Association of BMI with mortality
31 Oct 2018
Body Mass Index (BMI), a measure of body fat, is linked to risk of death from every major cause except transport accidents, according to new research by the LSHTM Electronic Health Records Research Group.
The study is one of the largest of its kind to look at how BMI is associated with the risk of death both overall, and from a full spectrum of different causes – 3.6 million people and 367,512 deaths were included in the analysis. Overall, both low and high BMI were associated with an increased risk of death. BMI of between 21-25kg/m2 was associated with the lowest risk of dying from cancer and heart disease.
The research team used anonymised data from the UK Clinical Practice Research Datalink (CPRD) which includes data on BMI from general practitioners’ primary care records covering about 9% of the UK population. This is linked to data from the Office of National Statistics mortality database, which includes information on causes of death as recorded on death certificates. Risks of death from each major cause was calculated according to BMI, adjusting for other important factors such as age, sex, smoking status, alcohol use, and socioeconomic status.
Lead author Krishnan Bhaskaran said: “BMI is a key indicator of health. We know that BMI is linked to the risk of dying overall, but surprisingly little research has been conducted on the links to deaths from specific causes. We have filled this knowledge gap to help researchers, patients and doctors better understand how underweight and excess weight might be associated with diseases such as cancer, respiratory disease and liver disease.

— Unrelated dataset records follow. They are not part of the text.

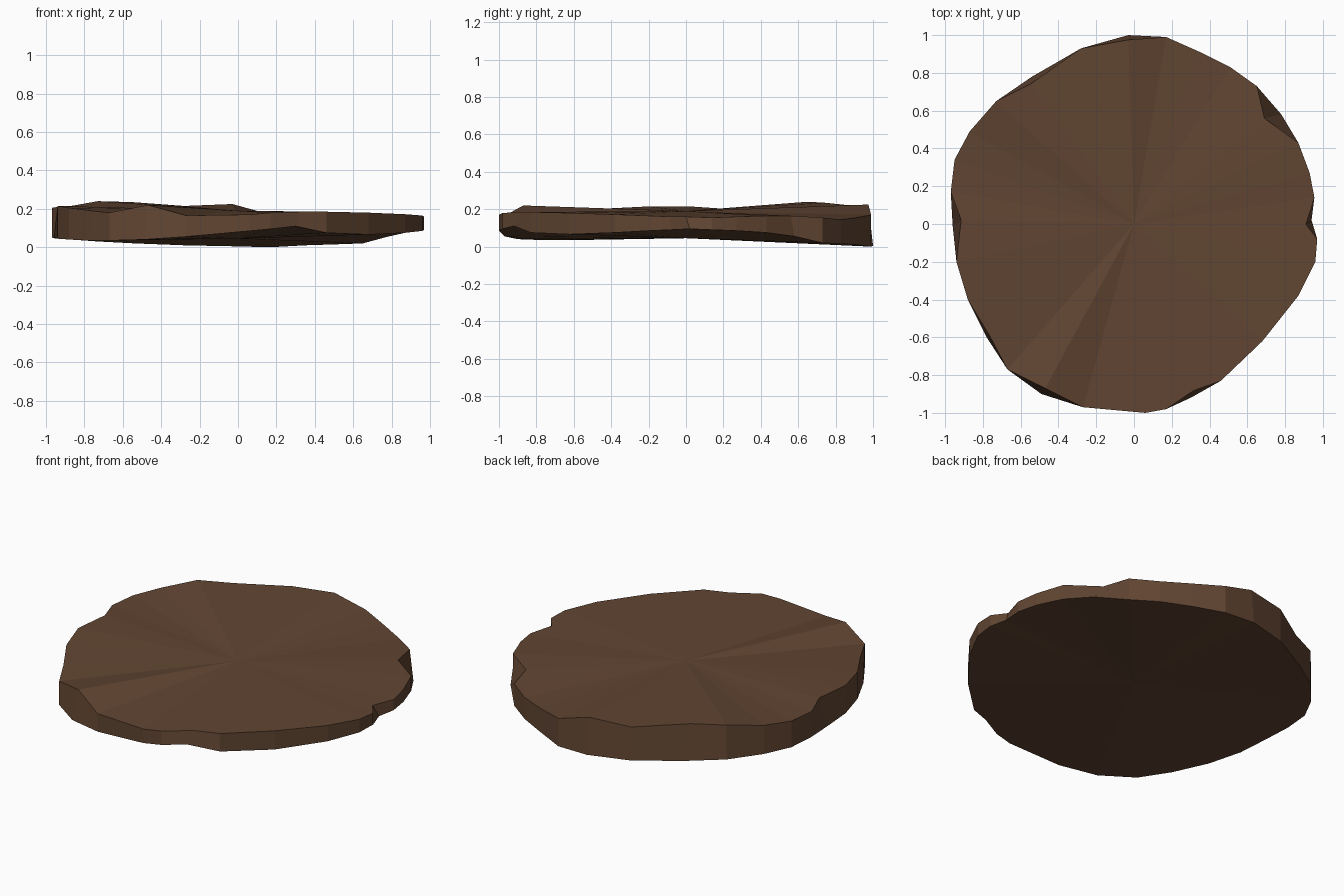
import bpy, bmesh

# Rim stations, counter-clockwise: x, y, top height, bottom height
RIM = [
    (.97, -.08, .16, .09), (.94, .02, .16, .095), (.955, .14, .155, .09),
    (.93, .27, .16, .085), (.87, .43, .165, .075), (.78, .58, .165, .055),
    (.65, .73, .155, .02), (.51, .83, .145, .015), (.35, .91, .155, .01),
    (.17, .99, .17, 0), (-.03, 1, .225, .005), (-.28, .93, .215, .01),
    (-.54, .78, .235, .02), (-.73, .65, .24, .03), (-.87, .49, .215, .04),
    (-.95, .34, .205, .045), (-.97, .17, .205, .05), (-.96, -.01, .215, .05),
    (-.94, -.2, .215, .045), (-.88, -.4, .205, .04), (-.78, -.6, .19, .035),
    (-.67, -.77, .18, .035), (-.49, -.9, .22, .04), (-.27, -.97, .165, .055),
    (.06, -1, .17, .085), (.17, -.98, .18, .095), (.3, -.92, .185, .11),
    (.46, -.83, .185, .075), (.68, -.62, .18, .066), (.87, -.38, .172, .075),
    (.96, -.2, .165, .085),
]
# Chips where the top edge is broken inwards: station -> x, y of top corner
CHIPS = {1: (.91, 0), 5: (.69, .56), 12: (-.55, .74), 10: (-.03, .975),
         17: (-.915, .02), 20: (-.76, -.6), 22: (-.47, -.87), 26: (.32, -.88)}

bm = bmesh.new()
top, low = [], []
for i, (x, y, zt, zb) in enumerate(RIM):
    tx, ty = CHIPS.get(i, (x, y))
    top.append(bm.verts.new((tx, ty, zt)))
    low.append(bm.verts.new((x, y, zb)))
top_mid = bm.verts.new((0, 0, .19))
low_mid = bm.verts.new((0, 0, .045))

# Broad top and underside, and the rough side wall
n = len(RIM)
for i in range(n):
    j = (i + 1) % n
    bm.faces.new((top_mid, top[i], top[j]))
    bm.faces.new((low_mid, low[j], low[i]))
    bm.faces.new((low[i], low[j], top[j], top[i]))
bmesh.ops.recalc_face_normals(bm, faces=bm.faces)

mesh = bpy.data.meshes.new("flat_stone")
bm.to_mesh(mesh)
bm.free()
stone = bpy.data.objects.new("flat_stone", mesh)
bpy.context.collection.objects.link(stone)

# Single earth-brown colour
mat = bpy.data.materials.new("earth brown")
mat.diffuse_color = (.12, .06, .032, 1)
mesh.materials.append(mat)
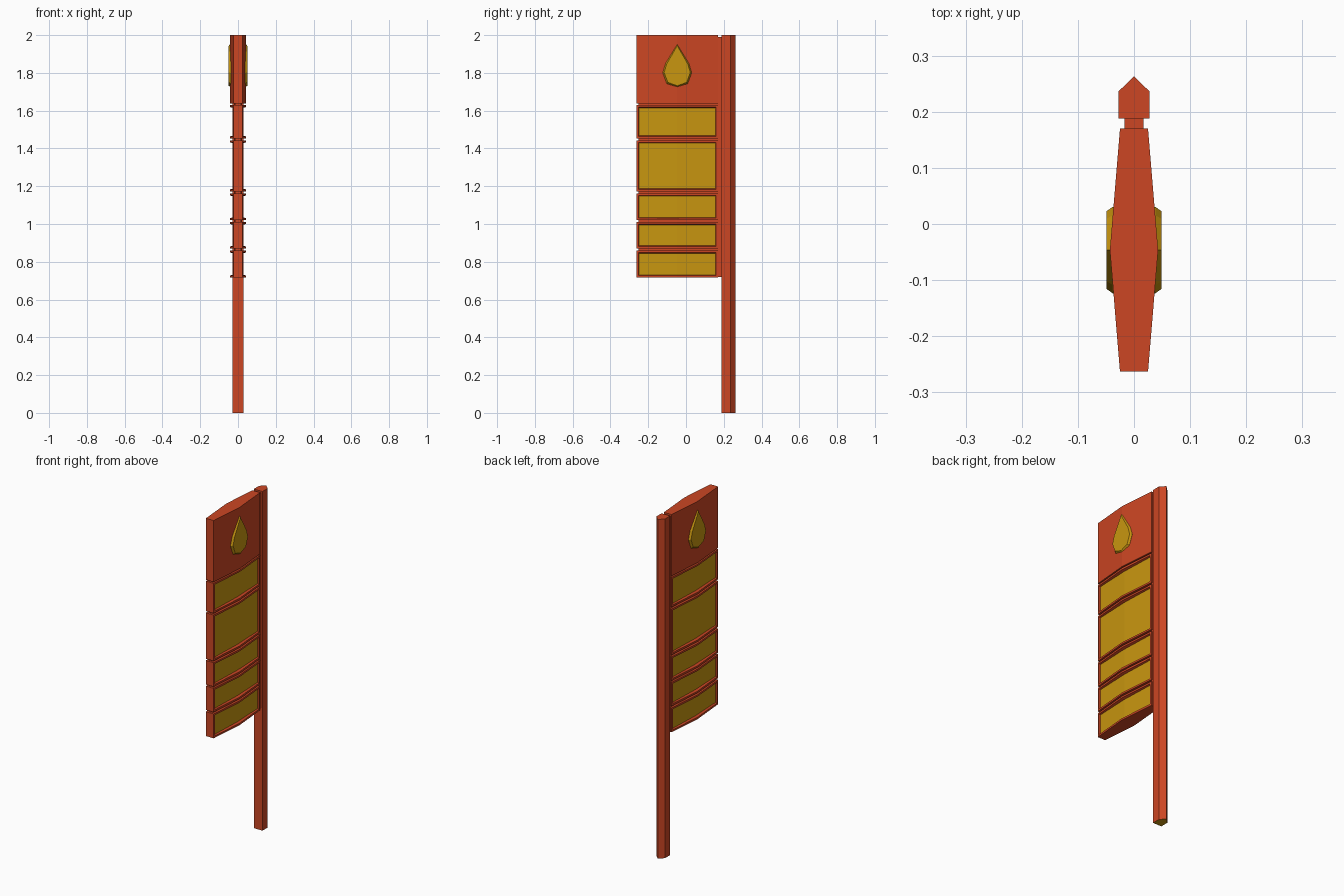
import bpy, bmesh

cube = bpy.data.objects.get("Cube")
if cube:
    bpy.data.objects.remove(cube, do_unlink=True)


def make_material(name, color):
    mat = bpy.data.materials.new(name)
    mat.use_nodes = True
    mat.diffuse_color = color
    mat.node_tree.nodes["Principled BSDF"].inputs["Base Color"].default_value = color
    return mat


RED = make_material("burnt orange", (0.604, 0.061, 0.017, 1))
GOLD = make_material("mustard yellow", (0.578, 0.305, 0.005, 1))

FRONT, BACK = -0.263, 0.17
MID = (FRONT + BACK) / 2


def prism(outline, z0, z1):
    """Extrude an (x, y) outline between two heights."""
    bm = bmesh.new()
    base = bm.faces.new([bm.verts.new((x, y, z0)) for x, y in outline])
    top = bmesh.ops.extrude_face_region(bm, geom=[base], use_keep_orig=True)
    for v in top["geom"]:
        if isinstance(v, bmesh.types.BMVert):
            v.co.z = z1
    bmesh.ops.recalc_face_normals(bm, faces=bm.faces)
    bm.normal_update()
    return bm


def finish(bm, name):
    mesh = bpy.data.meshes.new(name)
    bm.to_mesh(mesh)
    bm.free()
    mesh.materials.append(RED)
    mesh.materials.append(GOLD)
    obj = bpy.data.objects.new(name, mesh)
    bpy.context.collection.objects.link(obj)
    return obj


def lens(edge, middle, trim=0):
    """Six-sided plan of the sign, thickest at its middle."""
    f, b = FRONT + trim, BACK - trim
    return [(-edge, f), (edge, f), (middle, MID), (edge, b), (-edge, b), (-middle, MID)]


# Pointed post with a yellow underside
post = prism([(-0.028, 0.188), (0.028, 0.188), (0.028, 0.236), (0, 0.263), (-0.028, 0.236)], 0, 2)
for f in post.faces:
    f.material_index = int(f.normal.z < -0.9)
finish(post, "post")

# Strip joining sign to post, and the core seen in the gaps
finish(prism([(-0.017, 0.16), (0.017, 0.16), (0.017, 0.19), (-0.017, 0.19)], 0.72, 1.99), "joining_strip")
finish(prism(lens(0.015, 0.022, 0.012), 0.73, 1.7), "sign_core")

# Solid header panel
finish(prism(lens(0.025, 0.043), 1.638, 2), "header_panel")

# Framed rows with sunken yellow panels on both sides
rows = [(1.453, 1.63), (1.172, 1.443), (1.02, 1.162), (0.87, 1.011), (0.716, 0.86)]
for i, (z0, z1) in enumerate(rows):
    bm = prism(lens(0.025, 0.043), z0, z1)
    for side in (-1, 1):
        panel = [f for f in bm.faces if f.normal.x * side > 0.9]
        for width in (0.011, 0.004):
            bmesh.ops.inset_region(bm, faces=panel, thickness=width, use_even_offset=True)
        for v in {v for f in panel for v in f.verts}:
            v.co.x = side * (0.027 if abs(v.co.y - MID) < 0.05 else 0.019)
        for f in panel:
            f.material_index = 1
    finish(bm, f"framed_row_{i + 1}")

# Bevelled drop emblem on each face of the header
half = [(0.0, 1.957), (0.062, 1.85), (0.077, 1.8), (0.055, 1.742), (0.0, 1.722)]
drop = half + [(-y, z) for y, z in half[-2:0:-1]]
CENTRE_Z = 1.82
for side, label in ((-1, "right"), (1, "left")):
    bm = bmesh.new()
    rings = []
    for x, scale in ((0.03, 1), (0.038, 1), (0.049, 0.9)):
        rings.append([bm.verts.new((side * x, MID + y * scale, CENTRE_Z + (z - CENTRE_Z) * scale))
                      for y, z in drop])
    for a, b in zip(rings, rings[1:]):
        for k in range(len(drop)):
            n = (k + 1) % len(drop)
            bm.faces.new((a[k], a[n], b[n], b[k]))
    bm.faces.new(rings[0])
    bm.faces.new(rings[-1])
    bmesh.ops.recalc_face_normals(bm, faces=bm.faces)
    for f in bm.faces:
        f.material_index = 1
    finish(bm, f"drop_emblem_{label}")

“We found important associations between BMI and most causes of death examined, highlighting that body weight relative to height is linked to risk of a very wide range of conditions. Our work underlines that maintaining a BMI in the range 21-25kg/m2 is linked to the lowest risk of dying from most diseases.”
The authors acknowledge limitations of the study including that there was no information was available on the diet or physical activity levels of people included in the study so it was not possible to look at the interplay between BMI and these related factors. The full article was published in The Lancet Diabetes & Endocrinology.